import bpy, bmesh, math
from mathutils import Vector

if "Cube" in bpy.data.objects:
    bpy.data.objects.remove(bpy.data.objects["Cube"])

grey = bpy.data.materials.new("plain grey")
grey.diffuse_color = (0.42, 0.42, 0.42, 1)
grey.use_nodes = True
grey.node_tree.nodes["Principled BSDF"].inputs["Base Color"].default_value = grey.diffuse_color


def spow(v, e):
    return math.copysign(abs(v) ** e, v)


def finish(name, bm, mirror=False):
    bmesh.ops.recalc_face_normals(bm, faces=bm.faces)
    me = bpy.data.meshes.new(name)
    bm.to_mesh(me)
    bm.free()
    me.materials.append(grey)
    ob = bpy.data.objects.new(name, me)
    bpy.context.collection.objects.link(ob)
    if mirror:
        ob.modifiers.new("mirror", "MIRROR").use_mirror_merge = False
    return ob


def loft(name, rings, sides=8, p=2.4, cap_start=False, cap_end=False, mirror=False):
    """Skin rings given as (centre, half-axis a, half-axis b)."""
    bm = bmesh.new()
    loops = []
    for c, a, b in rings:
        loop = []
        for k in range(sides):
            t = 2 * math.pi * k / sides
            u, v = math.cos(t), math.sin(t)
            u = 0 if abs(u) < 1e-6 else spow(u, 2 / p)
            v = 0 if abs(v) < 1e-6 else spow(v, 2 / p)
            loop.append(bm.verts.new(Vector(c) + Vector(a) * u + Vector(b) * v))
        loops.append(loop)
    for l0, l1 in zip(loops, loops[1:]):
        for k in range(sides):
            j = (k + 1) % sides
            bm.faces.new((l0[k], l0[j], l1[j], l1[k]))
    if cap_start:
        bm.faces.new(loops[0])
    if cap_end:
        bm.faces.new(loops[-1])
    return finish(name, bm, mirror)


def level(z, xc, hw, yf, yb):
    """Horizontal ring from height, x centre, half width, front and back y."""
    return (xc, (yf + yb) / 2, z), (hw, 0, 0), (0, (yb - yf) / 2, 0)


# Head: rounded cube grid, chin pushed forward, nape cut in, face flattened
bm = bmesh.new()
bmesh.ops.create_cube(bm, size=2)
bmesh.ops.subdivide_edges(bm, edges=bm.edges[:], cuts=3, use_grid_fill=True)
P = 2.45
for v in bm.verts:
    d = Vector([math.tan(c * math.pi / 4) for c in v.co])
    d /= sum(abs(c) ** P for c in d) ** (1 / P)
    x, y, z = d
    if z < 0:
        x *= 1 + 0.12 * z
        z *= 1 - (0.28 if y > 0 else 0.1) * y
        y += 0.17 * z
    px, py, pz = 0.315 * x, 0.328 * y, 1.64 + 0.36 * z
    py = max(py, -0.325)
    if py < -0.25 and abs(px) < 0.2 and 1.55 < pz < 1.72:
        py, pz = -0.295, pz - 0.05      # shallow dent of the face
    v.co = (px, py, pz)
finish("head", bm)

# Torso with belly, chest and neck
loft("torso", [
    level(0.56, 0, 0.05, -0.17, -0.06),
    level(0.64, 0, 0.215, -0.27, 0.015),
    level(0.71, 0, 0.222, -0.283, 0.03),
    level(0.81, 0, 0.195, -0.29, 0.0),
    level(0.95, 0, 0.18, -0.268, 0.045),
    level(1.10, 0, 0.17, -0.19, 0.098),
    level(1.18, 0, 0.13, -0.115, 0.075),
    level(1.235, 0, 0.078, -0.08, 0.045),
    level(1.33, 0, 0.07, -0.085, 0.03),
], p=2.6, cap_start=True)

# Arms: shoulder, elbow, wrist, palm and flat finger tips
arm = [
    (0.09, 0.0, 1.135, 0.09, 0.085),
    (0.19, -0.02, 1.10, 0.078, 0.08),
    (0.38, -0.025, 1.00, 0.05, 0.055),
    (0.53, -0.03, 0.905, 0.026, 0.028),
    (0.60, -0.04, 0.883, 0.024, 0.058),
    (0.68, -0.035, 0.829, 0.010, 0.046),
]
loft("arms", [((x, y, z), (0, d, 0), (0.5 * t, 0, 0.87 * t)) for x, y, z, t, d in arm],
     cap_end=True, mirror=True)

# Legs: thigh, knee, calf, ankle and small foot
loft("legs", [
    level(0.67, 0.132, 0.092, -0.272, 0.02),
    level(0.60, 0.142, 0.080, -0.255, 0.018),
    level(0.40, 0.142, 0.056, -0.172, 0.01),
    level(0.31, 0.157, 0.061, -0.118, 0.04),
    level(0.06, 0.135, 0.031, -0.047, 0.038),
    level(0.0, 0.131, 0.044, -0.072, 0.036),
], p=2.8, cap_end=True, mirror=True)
--------------------
■ **Task prompt**
Keeping every character as it is, restate the lines above that run from the line with "bmesh.ops.create_cube(bm, size=2)" through the line with "z *= 1 - (0.28 if y > 0 else 0.1) * y", both included, and nothing else.

■ **Finished task**
bmesh.ops.create_cube(bm, size=2)
bmesh.ops.subdivide_edges(bm, edges=bm.edges[:], cuts=3, use_grid_fill=True)
P = 2.45
for v in bm.verts:
    d = Vector([math.tan(c * math.pi / 4) for c in v.co])
    d /= sum(abs(c) ** P for c in d) ** (1 / P)
    x, y, z = d
    if z < 0:
        x *= 1 + 0.12 * z
        z *= 1 - (0.28 if y > 0 else 0.1) * y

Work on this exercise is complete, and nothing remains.